I wrote this piece as a margin note to a chapter titled “Scarcity”. Eisenstein relates the poverty of architectural quality in American suburbia to the many ways in which feelings of scarcity are embedded in our culture. ”Scarcity of attention. Scarcity of play. Scarcity of listening. Scarcity of dark and quiet. Scarcity of beauty.” He argues that we insert faux expressions of intimacy in places that we yearn for but are unable to get connection. For example, pornography is a substitute for emotional and physical intimacy that we need but find elusive. The former he calls “ugliness”, the latter “beauty”.
He poses this question, “How much of the ugly does it take to substitute for a lack of the beautiful?” I wrote:
The converse question is also powerful – how much beauty does it take overcome the ugly? It depends on how we conceive of beauty – if it is a veneer we apply to an ugly world then we will never have enough pretty wallpaper to cover over dirty walls. But if it is a question of the wholeness, the integrity of form of everything we create, then nothing extra is needed at all.
The catch is that it takes care, attention and consideration of integrity to be invested at the time of conception of each thing, of its placement within the environment, and of it use so that it is not despoiled in time, but ages with dignity. The environments we create must be designed to accumulate the marks of lives well lived, showing the integrity of action that has continued to shape it as long as it is. Everything must be designed for use as well as usability.
What I’m saying is that it must be designed so that it doesn’t just “fit” well, but that it “wears” well…becomes worn with grace.
How are we to design things that wear gracefully? Clothing and furniture designers have created “distressed” fashions that are a wallpaper type gesture at addressing this yearning. Engineers torture test components and assemblies in acceleration chambers to assess how well their designs will withstand the stresses of time, and at what limits they will fail. But these tests focus on durability of performance and pay little mind to the integrity of experience they engender at the end of their trials.
Both these examples demonstrate that we have the ability, the techniques and inclination to design for “wear”. We simply need to turn our attention to it with broader intention; care for the lifetime experience of the thing we’re creating.

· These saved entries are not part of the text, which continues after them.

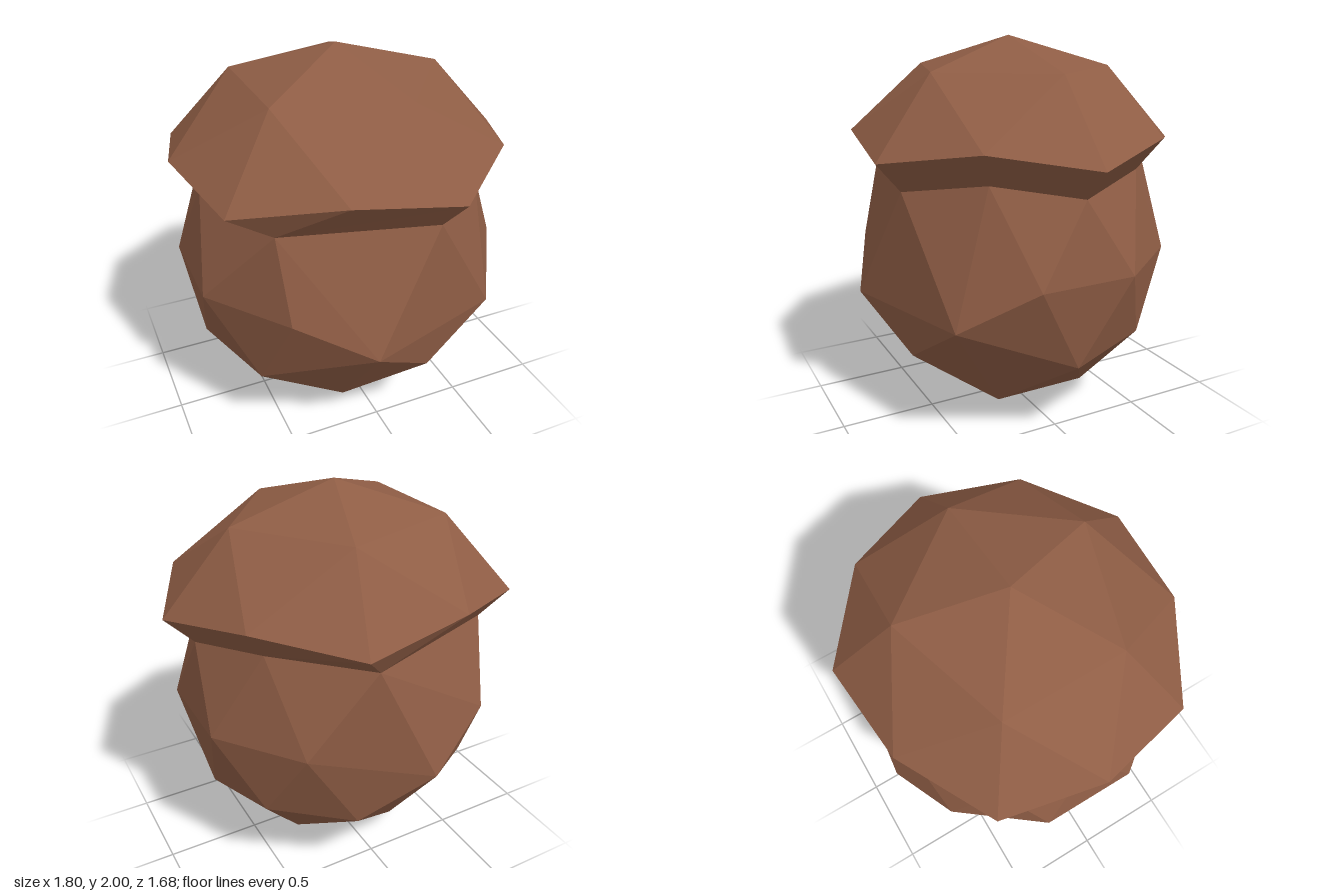
import * as THREE from 'three';

const OFFSET_X = -0.03; // the poles sit slightly off centre
const DEPTH = 0.949;    // slightly flattened front to back
const STEP = 36;

// Point on an elliptical ring; angles run from +x towards +z
function ringPoint(angle, radius, y) {
  const a = THREE.MathUtils.degToRad(angle);
  return new THREE.Vector3(OFFSET_X + radius * Math.cos(a), y, DEPTH * radius * Math.sin(a));
}

// Returns a lookup by angle; "even" angles are multiples of 72, moved holds welded corners
function ring(even, odd, moved = {}) {
  return (angle) => {
    const a = ((angle % 360) + 360) % 360;
    if (moved[a]) return moved[a];
    return ringPoint(a, ...(a % 72 === 0 ? even : odd));
  };
}

// Flat-shaded mesh from triangles, dropping those collapsed by welded corners
function facetMesh(name, triangles, material) {
  const points = triangles
    .filter(([a, b, c]) => !a.equals(b) && !b.equals(c) && !c.equals(a))
    .flat();
  const geometry = new THREE.BufferGeometry().setFromPoints(points);
  geometry.computeVertexNormals();
  const mesh = new THREE.Mesh(geometry, material);
  mesh.name = name;
  return mesh;
}

export function createModel() {
  const brown = new THREE.MeshStandardMaterial({ color: 0x8f5d45 });
  brown.name = 'acorn brown';
  brown.flatShading = true;

  // Welded corners that make the body slightly irregular
  const v = (x, y, z) => new THREE.Vector3(x, y, z);
  const neckFront = v(-0.57, 1.33, 0.56);
  const neckBack = v(0.15, 1.33, -0.755);
  const bellyFront = v(-0.16, 0.68, 0.825);
  const bellyRight = v(0.59, 0.68, 0.6);
  const bellyBack = v(-0.16, 0.68, -0.825);

  // Rings from top to bottom
  const top = v(OFFSET_X, 2, 0);
  const crown = ring([0.565, 1.84], [0.565, 1.84]);
  const rim = ring([0.928, 1.445], [0.87, 1.525]);
  const neck = ring([0.78, 1.29], [0.735, 1.36],
    { 108: neckFront, 144: neckFront, 252: neckBack, 288: neckBack });
  const middle = ring([0.87, 0.89], [0.87, 0.89],
    { 54: bellyRight, 90: bellyFront, 270: bellyBack });
  const belly = ring([0.745, 0.425], [0.777, 0.49],
    { 36: bellyRight, 108: bellyFront, 252: bellyBack });
  const base = ring([0.457, 0.135], [0.457, 0.135]);
  const bottom = v(OFFSET_X, 0, 0);

  const capFaces = [], rimFaces = [], bodyFaces = [];
  for (let t = 0; t < 360; t += 72) {
    // Domed cap
    capFaces.push(
      [top, crown(t + 72), crown(t)],
      [crown(t), crown(t + 72), rim(t + 36)],
      [crown(t), rim(t + 36), rim(t)],
      [crown(t), rim(t), rim(t - 36)]);
    // Upper body
    bodyFaces.push(
      [neck(t), neck(t + 36), middle(t + 18)],
      [neck(t + 36), neck(t + 72), middle(t + 54)],
      [neck(t + 36), middle(t + 54), middle(t + 18)],
      [neck(t), middle(t + 18), middle(t - 18)]);
    // Lower body
    bodyFaces.push(
      [middle(t + 18), middle(t + 54), belly(t + 36)],
      [middle(t + 18), belly(t + 36), belly(t)],
      [middle(t - 18), belly(t), belly(t - 36)],
      [middle(t - 18), middle(t + 18), belly(t)]);
    // Rounded base
    bodyFaces.push(
      [belly(t - 36), belly(t), base(t - 36)],
      [belly(t), belly(t + 36), base(t + 36)],
      [belly(t), base(t + 36), base(t - 36)],
      [base(t - 36), base(t + 36), bottom]);
  }

  // Overhanging underside of the cap
  for (let s = 0; s < 360; s += STEP) {
    rimFaces.push(
      [rim(s), rim(s + STEP), neck(s + STEP)],
      [rim(s), neck(s + STEP), neck(s)]);
  }

  const model = new THREE.Group();
  model.name = 'acorn';
  model.add(
    facetMesh('cap', capFaces, brown),
    facetMesh('capUnderside', rimFaces, brown),
    facetMesh('nutBody', bodyFaces, brown));
  return model;
}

We need to invest the time that it takes to achieve a broader brief than it takes to just make it work mechanistically, in a utilitarian sense.